REQUIREMENT: Restrict the output to the lines below starting at the one that contains "box(side + 'HeadGasket', charcoal, x0" and ending at the one that contains "rodX(side + 'Camshaft', silver, 0.013, x0", and restate them word for word, both ends included.

[Source records]
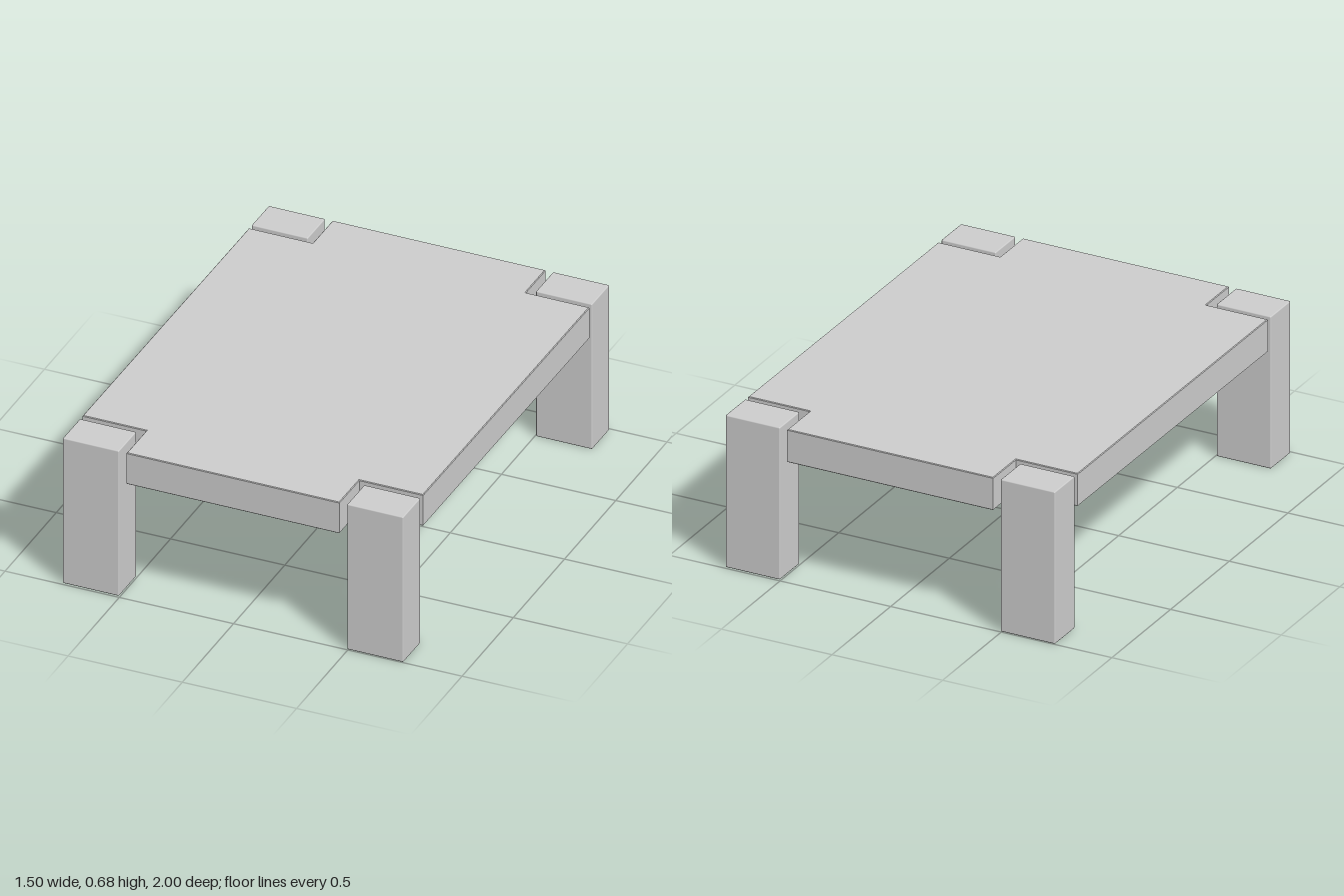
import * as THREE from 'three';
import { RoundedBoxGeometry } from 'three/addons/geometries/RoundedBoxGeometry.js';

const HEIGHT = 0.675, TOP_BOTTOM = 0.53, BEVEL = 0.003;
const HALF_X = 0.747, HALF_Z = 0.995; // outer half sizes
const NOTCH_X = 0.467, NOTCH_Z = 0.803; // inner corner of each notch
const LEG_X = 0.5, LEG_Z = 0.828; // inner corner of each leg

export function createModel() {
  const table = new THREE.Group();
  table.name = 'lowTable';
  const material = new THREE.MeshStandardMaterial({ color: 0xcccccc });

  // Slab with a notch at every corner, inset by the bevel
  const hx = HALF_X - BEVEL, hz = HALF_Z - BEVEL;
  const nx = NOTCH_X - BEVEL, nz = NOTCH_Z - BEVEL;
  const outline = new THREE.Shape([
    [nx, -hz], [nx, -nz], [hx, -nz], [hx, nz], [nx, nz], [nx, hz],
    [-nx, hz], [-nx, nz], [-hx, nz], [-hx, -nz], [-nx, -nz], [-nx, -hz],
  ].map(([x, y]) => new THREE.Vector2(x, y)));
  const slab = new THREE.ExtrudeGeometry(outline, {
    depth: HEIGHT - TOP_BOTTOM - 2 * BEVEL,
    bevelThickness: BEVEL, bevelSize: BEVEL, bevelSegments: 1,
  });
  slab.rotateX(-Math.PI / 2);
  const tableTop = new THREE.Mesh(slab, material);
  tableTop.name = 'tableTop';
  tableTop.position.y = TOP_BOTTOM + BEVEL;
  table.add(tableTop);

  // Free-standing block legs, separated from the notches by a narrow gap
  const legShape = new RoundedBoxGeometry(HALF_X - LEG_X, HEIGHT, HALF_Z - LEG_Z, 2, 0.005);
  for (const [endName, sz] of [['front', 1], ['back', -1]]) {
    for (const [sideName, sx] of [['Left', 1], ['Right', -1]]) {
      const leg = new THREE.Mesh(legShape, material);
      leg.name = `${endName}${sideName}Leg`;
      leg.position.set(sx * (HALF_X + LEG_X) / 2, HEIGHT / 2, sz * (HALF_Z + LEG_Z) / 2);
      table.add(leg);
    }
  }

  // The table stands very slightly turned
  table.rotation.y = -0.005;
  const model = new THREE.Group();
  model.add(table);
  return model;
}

==

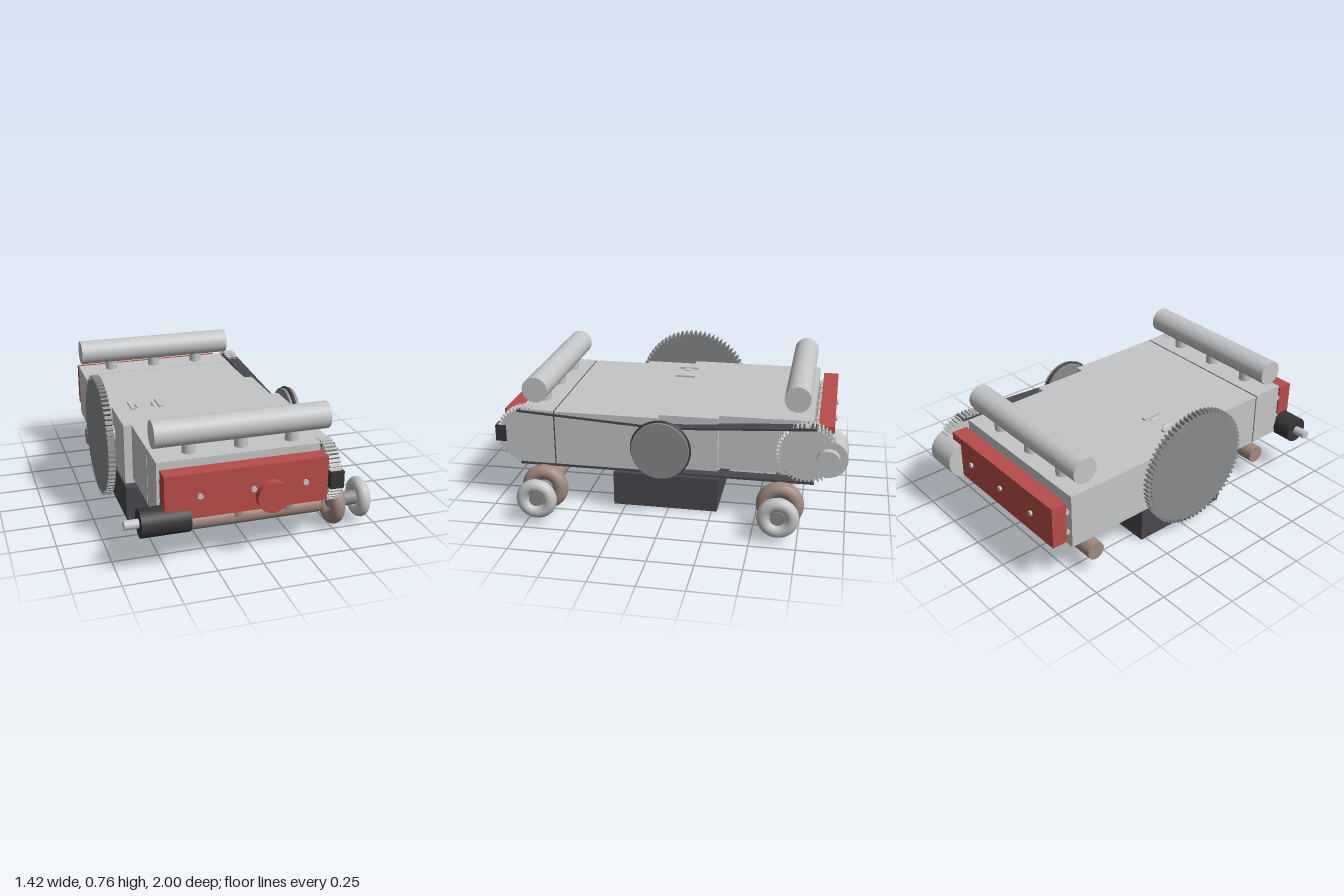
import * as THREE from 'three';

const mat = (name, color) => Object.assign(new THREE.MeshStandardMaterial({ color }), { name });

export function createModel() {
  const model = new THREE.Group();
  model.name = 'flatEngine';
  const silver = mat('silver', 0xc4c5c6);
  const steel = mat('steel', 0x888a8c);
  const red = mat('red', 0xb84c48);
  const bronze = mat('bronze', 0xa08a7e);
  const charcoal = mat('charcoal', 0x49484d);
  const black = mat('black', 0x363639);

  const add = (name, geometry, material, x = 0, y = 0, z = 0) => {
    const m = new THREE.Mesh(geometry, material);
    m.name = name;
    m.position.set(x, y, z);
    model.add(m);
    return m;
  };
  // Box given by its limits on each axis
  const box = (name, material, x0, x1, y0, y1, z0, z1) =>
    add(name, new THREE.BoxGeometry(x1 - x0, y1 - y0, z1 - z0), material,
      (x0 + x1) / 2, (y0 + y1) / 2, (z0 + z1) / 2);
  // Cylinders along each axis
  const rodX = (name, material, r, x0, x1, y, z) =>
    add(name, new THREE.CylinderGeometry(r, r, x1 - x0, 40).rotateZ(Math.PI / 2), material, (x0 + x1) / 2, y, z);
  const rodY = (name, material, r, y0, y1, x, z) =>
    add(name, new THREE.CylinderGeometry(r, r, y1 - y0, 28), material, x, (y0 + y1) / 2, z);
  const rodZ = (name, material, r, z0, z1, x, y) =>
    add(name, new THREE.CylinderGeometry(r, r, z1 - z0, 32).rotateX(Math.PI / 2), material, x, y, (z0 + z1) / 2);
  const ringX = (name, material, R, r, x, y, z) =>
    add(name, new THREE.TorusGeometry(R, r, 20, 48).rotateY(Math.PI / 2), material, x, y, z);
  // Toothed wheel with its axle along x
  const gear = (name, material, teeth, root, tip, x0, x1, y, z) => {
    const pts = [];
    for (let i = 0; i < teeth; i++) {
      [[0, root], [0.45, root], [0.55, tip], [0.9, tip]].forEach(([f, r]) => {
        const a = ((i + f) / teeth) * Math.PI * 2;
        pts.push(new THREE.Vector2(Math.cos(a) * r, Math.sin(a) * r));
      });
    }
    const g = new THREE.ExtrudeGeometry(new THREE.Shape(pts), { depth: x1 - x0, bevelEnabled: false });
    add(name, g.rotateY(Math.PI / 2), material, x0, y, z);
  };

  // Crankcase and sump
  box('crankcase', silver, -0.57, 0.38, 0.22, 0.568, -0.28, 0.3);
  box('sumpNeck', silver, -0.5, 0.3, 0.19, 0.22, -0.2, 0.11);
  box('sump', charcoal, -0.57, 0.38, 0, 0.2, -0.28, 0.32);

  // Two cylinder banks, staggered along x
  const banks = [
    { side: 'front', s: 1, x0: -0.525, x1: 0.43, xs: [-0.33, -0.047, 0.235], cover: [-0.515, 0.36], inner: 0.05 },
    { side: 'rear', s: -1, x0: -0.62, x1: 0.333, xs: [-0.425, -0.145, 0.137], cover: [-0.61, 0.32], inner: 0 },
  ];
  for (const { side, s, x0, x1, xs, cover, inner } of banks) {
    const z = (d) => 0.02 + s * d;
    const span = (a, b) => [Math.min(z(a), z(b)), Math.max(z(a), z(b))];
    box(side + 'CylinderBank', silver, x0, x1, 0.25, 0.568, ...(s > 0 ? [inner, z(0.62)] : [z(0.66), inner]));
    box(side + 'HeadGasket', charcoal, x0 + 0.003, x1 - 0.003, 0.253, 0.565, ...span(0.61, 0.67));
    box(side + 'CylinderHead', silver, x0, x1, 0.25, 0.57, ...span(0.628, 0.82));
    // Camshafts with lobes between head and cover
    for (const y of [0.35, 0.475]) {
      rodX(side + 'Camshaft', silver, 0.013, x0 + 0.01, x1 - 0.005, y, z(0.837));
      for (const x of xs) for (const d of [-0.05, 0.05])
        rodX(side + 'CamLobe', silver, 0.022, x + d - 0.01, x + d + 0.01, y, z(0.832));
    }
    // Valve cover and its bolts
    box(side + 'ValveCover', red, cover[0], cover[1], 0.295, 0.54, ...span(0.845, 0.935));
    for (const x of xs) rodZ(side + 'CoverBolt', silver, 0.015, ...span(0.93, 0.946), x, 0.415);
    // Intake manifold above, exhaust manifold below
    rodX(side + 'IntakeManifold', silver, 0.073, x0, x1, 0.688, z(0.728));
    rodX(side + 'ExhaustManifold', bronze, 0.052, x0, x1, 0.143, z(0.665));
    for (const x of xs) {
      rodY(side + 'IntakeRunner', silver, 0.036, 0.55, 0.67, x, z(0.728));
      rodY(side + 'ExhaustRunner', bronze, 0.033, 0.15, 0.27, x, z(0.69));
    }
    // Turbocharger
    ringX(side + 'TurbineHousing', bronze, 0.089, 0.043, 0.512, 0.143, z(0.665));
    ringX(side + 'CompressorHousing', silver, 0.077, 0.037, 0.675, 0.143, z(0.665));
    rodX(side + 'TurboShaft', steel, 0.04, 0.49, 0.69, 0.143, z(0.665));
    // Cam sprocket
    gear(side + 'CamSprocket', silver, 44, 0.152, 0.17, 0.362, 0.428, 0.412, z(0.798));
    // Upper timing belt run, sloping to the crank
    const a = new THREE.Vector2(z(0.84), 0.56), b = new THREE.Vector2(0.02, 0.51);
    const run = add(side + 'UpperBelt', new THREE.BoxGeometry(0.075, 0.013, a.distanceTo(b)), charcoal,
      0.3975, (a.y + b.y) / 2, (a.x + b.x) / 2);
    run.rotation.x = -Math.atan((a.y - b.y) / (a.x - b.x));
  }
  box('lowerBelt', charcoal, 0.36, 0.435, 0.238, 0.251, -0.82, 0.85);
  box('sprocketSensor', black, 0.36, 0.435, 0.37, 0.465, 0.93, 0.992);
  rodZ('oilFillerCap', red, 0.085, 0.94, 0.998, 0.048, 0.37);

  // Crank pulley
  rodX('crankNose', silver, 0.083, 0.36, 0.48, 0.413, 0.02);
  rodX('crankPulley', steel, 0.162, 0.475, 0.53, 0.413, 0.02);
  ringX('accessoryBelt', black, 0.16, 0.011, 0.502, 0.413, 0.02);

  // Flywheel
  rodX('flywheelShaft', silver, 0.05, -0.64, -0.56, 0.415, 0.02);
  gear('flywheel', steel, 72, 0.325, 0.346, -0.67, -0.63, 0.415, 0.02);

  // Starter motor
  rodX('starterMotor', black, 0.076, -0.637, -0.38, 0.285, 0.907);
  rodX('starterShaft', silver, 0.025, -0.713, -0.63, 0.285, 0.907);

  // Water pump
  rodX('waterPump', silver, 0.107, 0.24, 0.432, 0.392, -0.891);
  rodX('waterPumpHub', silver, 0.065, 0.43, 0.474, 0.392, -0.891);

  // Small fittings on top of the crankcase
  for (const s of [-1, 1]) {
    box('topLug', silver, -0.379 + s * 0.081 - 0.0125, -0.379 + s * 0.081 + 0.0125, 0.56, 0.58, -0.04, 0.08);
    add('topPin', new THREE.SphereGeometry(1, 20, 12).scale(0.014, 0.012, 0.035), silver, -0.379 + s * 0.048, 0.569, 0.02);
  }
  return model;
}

COMPLETED TASK:
    box(side + 'HeadGasket', charcoal, x0 + 0.003, x1 - 0.003, 0.253, 0.565, ...span(0.61, 0.67));
    box(side + 'CylinderHead', silver, x0, x1, 0.25, 0.57, ...span(0.628, 0.82));
    // Camshafts with lobes between head and cover
    for (const y of [0.35, 0.475]) {
      rodX(side + 'Camshaft', silver, 0.013, x0 + 0.01, x1 - 0.005, y, z(0.837));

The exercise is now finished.